EA Listed as 5th Most Hated Company, According to Wall Street

2017 was only the latest year that Electronic Arts that brought a ton of negative press to the [...]


2017 was only the latest year that Electronic Arts that brought a ton of negative press to the powerhouse publisher. With their pay-to-win mentality, shaded business practices regarding their games, and their seizing of beloved studios has all accumulated into one nasty year for the team over at EA. So much so, that a new ranked list from Wall Street shows that they are the listed at the 5th 'Worst Company' in the world. Bright side, at least they didn't get the number one spot like they have in the past.

It's not Electronic Arts' first rodeo of being the 'Most Hated,' and it's not just one facet of public image that contributes.
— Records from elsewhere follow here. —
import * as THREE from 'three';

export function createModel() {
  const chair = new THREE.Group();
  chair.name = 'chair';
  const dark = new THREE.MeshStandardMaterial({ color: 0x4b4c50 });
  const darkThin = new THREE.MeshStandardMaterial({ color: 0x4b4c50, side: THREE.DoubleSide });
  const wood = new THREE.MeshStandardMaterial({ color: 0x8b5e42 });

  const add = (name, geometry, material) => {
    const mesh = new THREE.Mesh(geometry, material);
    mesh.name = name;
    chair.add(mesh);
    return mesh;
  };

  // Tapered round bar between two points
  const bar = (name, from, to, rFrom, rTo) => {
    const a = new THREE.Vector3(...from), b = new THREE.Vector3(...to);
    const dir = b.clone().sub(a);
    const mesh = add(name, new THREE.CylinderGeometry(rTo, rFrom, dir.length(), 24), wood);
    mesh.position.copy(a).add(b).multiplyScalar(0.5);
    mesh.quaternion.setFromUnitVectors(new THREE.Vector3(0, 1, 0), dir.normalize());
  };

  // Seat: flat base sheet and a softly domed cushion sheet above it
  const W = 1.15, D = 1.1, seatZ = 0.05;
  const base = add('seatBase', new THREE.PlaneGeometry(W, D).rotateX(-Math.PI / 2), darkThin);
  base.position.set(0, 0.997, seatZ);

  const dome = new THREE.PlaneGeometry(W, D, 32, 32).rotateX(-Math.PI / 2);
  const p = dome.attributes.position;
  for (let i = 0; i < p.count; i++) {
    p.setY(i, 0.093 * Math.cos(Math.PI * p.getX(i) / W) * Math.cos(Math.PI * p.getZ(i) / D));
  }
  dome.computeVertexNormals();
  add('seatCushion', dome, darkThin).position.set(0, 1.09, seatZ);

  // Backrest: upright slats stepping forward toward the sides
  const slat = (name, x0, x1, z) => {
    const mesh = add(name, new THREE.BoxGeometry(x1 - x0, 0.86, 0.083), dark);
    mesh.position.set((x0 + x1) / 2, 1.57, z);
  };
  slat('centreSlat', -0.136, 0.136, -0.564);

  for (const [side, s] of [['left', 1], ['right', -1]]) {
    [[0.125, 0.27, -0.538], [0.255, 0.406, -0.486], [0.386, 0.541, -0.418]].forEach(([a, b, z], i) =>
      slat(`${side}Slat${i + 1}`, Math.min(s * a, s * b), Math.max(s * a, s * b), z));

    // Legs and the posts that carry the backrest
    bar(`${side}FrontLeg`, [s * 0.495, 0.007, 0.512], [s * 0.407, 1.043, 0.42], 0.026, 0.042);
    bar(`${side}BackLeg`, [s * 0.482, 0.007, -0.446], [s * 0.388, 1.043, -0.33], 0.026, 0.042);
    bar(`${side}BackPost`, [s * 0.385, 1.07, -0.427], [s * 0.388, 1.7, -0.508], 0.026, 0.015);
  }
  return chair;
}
According to Wall Street, the contributing factors for 2017 included the insane ride that was the Star Wars Battlefront II loot box controversy, the closure of Visceral Games and other smaller studios, and more. They even ranked higher than the Trump Organization - which, not speaking politically, has seen its own fair share of insanity.
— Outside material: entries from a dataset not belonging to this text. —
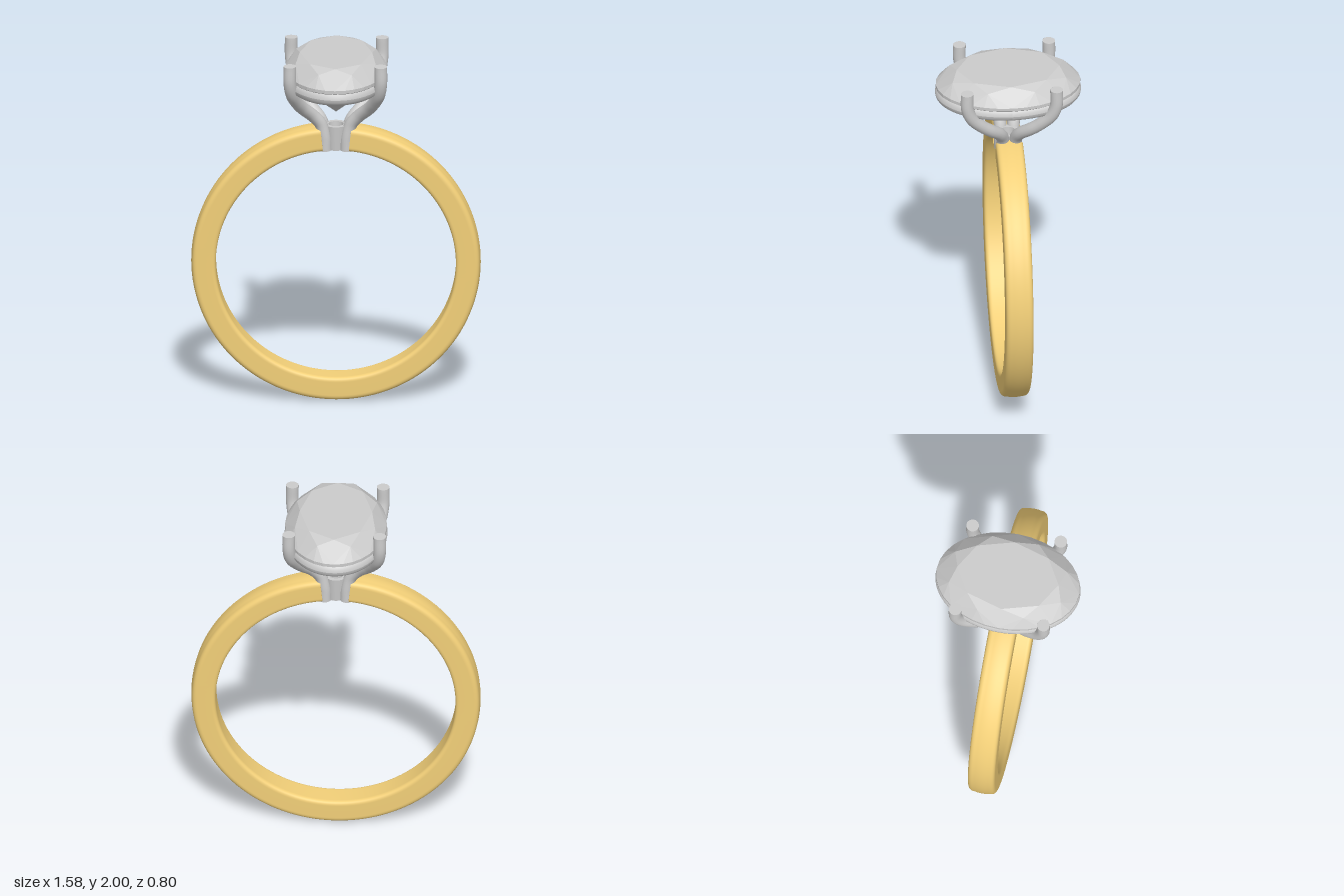
import * as THREE from 'three';
import { ConvexGeometry } from 'three/addons/geometries/ConvexGeometry.js';

const grey = new THREE.MeshStandardMaterial({ color: 0xcccccc, side: THREE.DoubleSide });
const gold = new THREE.MeshStandardMaterial({ color: 0xf2cf78, side: THREE.DoubleSide });
const stone = new THREE.MeshStandardMaterial({ color: 0xcccccc, flatShading: true });

function add(parent, name, geometry, material) {
  const mesh = new THREE.Mesh(geometry, material);
  mesh.name = name;
  parent.add(mesh);
  return mesh;
}

// Rounded band section in (radius, width), starting mid inner face, counterclockwise
function bandSection() {
  const inner = 0.655, outer = 0.79, w = 0.075, ri = 0.025, ro = 0.035;
  const s = new THREE.Shape();
  s.moveTo(inner, 0);
  s.lineTo(inner, -w + ri);
  s.quadraticCurveTo(inner, -w, inner + ri, -w);
  s.lineTo(outer - ro, -w);
  s.quadraticCurveTo(outer - 0.004, -w, outer - 0.004, -w + ro);
  s.quadraticCurveTo(outer + 0.004, 0, outer - 0.004, w - ro);
  s.quadraticCurveTo(outer - 0.004, w, outer - ro, w);
  s.lineTo(inner + ri, w);
  s.quadraticCurveTo(inner, w, inner, w - ri);
  s.lineTo(inner, 0);
  return s;
}

function buildBand() {
  const band = new THREE.Group();
  band.name = 'band';
  band.position.y = 0.795;
  const section = bandSection();
  const gap = 0.107; // half angle of the opening at the top
  const sweep = new THREE.LatheGeometry(section.getPoints(8), 128, -Math.PI + gap, 2 * (Math.PI - gap));
  add(band, 'bandHoop', sweep.rotateX(Math.PI / 2), gold);
  for (const side of [-1, 1]) {
    const phi = side * (Math.PI - gap);
    const cap = new THREE.ShapeGeometry(section, 8);
    add(band, 'bandEnd', cap.rotateY(phi - Math.PI / 2).rotateX(Math.PI / 2), gold);
  }
  return band;
}

// Oval faceted stone: table, star points, girdle and culet
function buildGem() {
  const points = [];
  const ring = (count, scale, y, offset = 0) => {
    for (let i = 0; i < count; i++) {
      const a = ((i + offset) / count) * Math.PI * 2;
      points.push(new THREE.Vector3(0.278 * scale * Math.cos(a), y, 0.396 * scale * Math.sin(a)));
    }
  };
  ring(8, 0.71, 1.997);
  ring(8, 0.85, 1.973, 0.5);
  ring(32, 1, 1.91);
  ring(32, 1, 1.892);
  ring(16, 0.6, 1.805);
  points.push(new THREE.Vector3(0, 1.655, 0));
  return new ConvexGeometry(points);
}

// Oval support ring with an even round section
function buildGallery() {
  const g = new THREE.TorusGeometry(1, 0.5, 16, 96);
  const p = g.attributes.position, r = 0.039;
  for (let i = 0; i <= 16; i++) {
    for (let j = 0; j <= 96; j++) {
      const t = (i / 16) * Math.PI * 2, a = (j / 96) * Math.PI * 2;
      const d = r * Math.cos(t);
      p.setXYZ(i * 97 + j, (0.281 - r + d) * Math.cos(a), (0.4 - r + d) * Math.sin(a), r * Math.sin(t));
    }
  }
  g.rotateX(-Math.PI / 2);
  g.computeVertexNormals();
  return g;
}

function buildProng(sx, sz) {
  const prong = new THREE.Group();
  prong.name = 'prong';
  const r = 0.035;
  const path = [
    [0.058, 1.445, 0.036], [0.062, 1.52, 0.036], [0.085, 1.6, 0.038], [0.13, 1.655, 0.06],
    [0.18, 1.71, 0.11], [0.213, 1.765, 0.165], [0.238, 1.83, 0.218], [0.248, 1.9, 0.243], [0.248, 2, 0.245],
  ].map(([x, y, z]) => new THREE.Vector3(x * sx, y, z * sz));
  const curve = new THREE.CatmullRomCurve3(path);
  add(prong, 'prongWire', new THREE.TubeGeometry(curve, 48, r, 16), grey);
  for (const t of [0, 1]) {
    const cap = add(prong, 'prongTip', new THREE.CircleGeometry(r, 16), grey);
    const dir = curve.getTangent(t).multiplyScalar(t ? 1 : -1);
    cap.position.copy(curve.getPoint(t));
    cap.quaternion.setFromUnitVectors(new THREE.Vector3(0, 0, 1), dir);
  }
  return prong;
}

export function createModel() {
  const ring = new THREE.Group();
  ring.name = 'ring';
  ring.add(buildBand());

  // Hollow collet between the band ends
  const collet = [[0.032, 1.445], [0.052, 1.445], [0.064, 1.585], [0.042, 1.585], [0.032, 1.445]];
  for (let i = 0; i < 4; i++) {
    const pair = [collet[i], collet[i + 1]].map(([x, y]) => new THREE.Vector2(x, y));
    add(ring, 'collet', new THREE.LatheGeometry(pair, 32), grey);
  }

  for (const sx of [-1, 1]) for (const sz of [-1, 1]) ring.add(buildProng(sx, sz));

  add(ring, 'galleryRing', buildGallery(), grey).position.y = 1.856;
  add(ring, 'gem', buildGem(), stone);
  return ring;
}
EA is known for purchasing many smaller studios in the "hopes" of accomplishing great things only to shut them down and absorb the hard work to create something else. This business practice is not uncommon for them and with each closure, and each highly anticipated project's cancellation, their reputation only continues to build underneath a glaring spotlight.
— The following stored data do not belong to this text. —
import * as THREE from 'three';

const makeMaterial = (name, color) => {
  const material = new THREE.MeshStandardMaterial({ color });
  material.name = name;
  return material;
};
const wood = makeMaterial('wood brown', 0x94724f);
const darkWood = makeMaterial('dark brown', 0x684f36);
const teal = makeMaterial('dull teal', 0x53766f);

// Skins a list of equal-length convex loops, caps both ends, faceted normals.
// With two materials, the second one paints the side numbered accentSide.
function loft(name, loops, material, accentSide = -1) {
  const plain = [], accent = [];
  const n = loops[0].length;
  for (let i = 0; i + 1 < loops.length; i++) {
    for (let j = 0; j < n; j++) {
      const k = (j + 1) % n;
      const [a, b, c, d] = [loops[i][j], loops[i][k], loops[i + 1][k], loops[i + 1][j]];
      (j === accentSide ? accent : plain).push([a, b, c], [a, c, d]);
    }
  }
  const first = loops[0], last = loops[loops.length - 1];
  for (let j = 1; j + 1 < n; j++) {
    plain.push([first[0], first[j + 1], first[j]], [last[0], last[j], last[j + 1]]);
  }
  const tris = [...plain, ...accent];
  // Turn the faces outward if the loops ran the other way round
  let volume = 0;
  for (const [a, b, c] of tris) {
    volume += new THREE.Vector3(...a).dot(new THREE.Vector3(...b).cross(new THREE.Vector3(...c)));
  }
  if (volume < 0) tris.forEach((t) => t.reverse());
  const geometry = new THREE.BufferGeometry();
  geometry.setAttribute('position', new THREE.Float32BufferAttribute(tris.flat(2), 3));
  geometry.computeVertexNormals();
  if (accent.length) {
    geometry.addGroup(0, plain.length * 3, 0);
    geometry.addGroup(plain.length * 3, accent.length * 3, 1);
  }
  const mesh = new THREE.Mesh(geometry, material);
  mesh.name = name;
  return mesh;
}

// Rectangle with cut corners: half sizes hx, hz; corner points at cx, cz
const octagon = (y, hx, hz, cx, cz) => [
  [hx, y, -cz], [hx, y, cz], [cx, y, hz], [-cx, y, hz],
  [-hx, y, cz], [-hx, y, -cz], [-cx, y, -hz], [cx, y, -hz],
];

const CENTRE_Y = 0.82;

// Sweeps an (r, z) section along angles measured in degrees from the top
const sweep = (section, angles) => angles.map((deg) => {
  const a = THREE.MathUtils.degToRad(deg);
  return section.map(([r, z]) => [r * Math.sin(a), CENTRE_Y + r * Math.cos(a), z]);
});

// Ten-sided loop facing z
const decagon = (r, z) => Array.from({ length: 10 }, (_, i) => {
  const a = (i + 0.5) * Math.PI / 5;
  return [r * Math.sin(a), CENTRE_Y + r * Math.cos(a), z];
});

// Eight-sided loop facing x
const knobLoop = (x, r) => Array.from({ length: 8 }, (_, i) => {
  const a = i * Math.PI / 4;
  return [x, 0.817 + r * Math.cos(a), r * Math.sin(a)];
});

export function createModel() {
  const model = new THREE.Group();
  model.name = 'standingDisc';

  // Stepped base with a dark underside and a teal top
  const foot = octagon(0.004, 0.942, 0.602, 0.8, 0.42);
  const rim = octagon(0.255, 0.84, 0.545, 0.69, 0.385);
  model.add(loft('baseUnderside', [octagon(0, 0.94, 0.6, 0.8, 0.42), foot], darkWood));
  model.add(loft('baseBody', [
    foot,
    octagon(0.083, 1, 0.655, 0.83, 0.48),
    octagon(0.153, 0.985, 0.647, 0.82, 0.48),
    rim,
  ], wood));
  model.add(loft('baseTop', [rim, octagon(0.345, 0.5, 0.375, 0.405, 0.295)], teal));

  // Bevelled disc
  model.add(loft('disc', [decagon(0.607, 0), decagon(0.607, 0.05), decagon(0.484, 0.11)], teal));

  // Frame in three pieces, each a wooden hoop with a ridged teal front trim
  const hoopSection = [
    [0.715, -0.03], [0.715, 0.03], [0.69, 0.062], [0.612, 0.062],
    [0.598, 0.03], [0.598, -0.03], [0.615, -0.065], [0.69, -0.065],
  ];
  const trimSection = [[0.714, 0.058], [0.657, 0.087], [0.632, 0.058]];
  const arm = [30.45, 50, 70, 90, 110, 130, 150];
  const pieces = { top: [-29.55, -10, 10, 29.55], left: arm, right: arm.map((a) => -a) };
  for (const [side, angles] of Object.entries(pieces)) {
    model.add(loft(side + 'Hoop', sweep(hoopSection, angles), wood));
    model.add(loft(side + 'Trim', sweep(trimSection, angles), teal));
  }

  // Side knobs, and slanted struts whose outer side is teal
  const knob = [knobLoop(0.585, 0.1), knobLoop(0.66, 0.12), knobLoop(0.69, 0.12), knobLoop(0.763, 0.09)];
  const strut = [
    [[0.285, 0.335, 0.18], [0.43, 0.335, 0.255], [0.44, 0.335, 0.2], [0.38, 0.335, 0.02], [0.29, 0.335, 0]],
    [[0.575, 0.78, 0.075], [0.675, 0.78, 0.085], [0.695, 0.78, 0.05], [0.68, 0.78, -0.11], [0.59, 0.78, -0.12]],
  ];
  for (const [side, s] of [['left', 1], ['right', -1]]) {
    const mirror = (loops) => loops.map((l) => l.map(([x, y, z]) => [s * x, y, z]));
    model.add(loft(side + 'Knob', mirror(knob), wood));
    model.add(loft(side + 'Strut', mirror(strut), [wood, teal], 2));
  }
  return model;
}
That's not to say EA hasn't tried to rectify this in the past. They do have a phenmonal program for youth interested in becoming game developers while they are still in high school, and CEO Andrew Wilson has done much to try to lessen the blow of the online game takeover with the decision to take online passes out of the equation. Still, it's not enough and it certainly won't be enough while the company's CFO continues to make statements that seemingly makes him appear out of touch with the current gaming market.

It's much more than just a simple microtransaction problem, contrary to popular belief, and it proves once more that Electronic Arts needs to get back in touch with gamers as a whole if they hope to repair their image.

(via USA Today)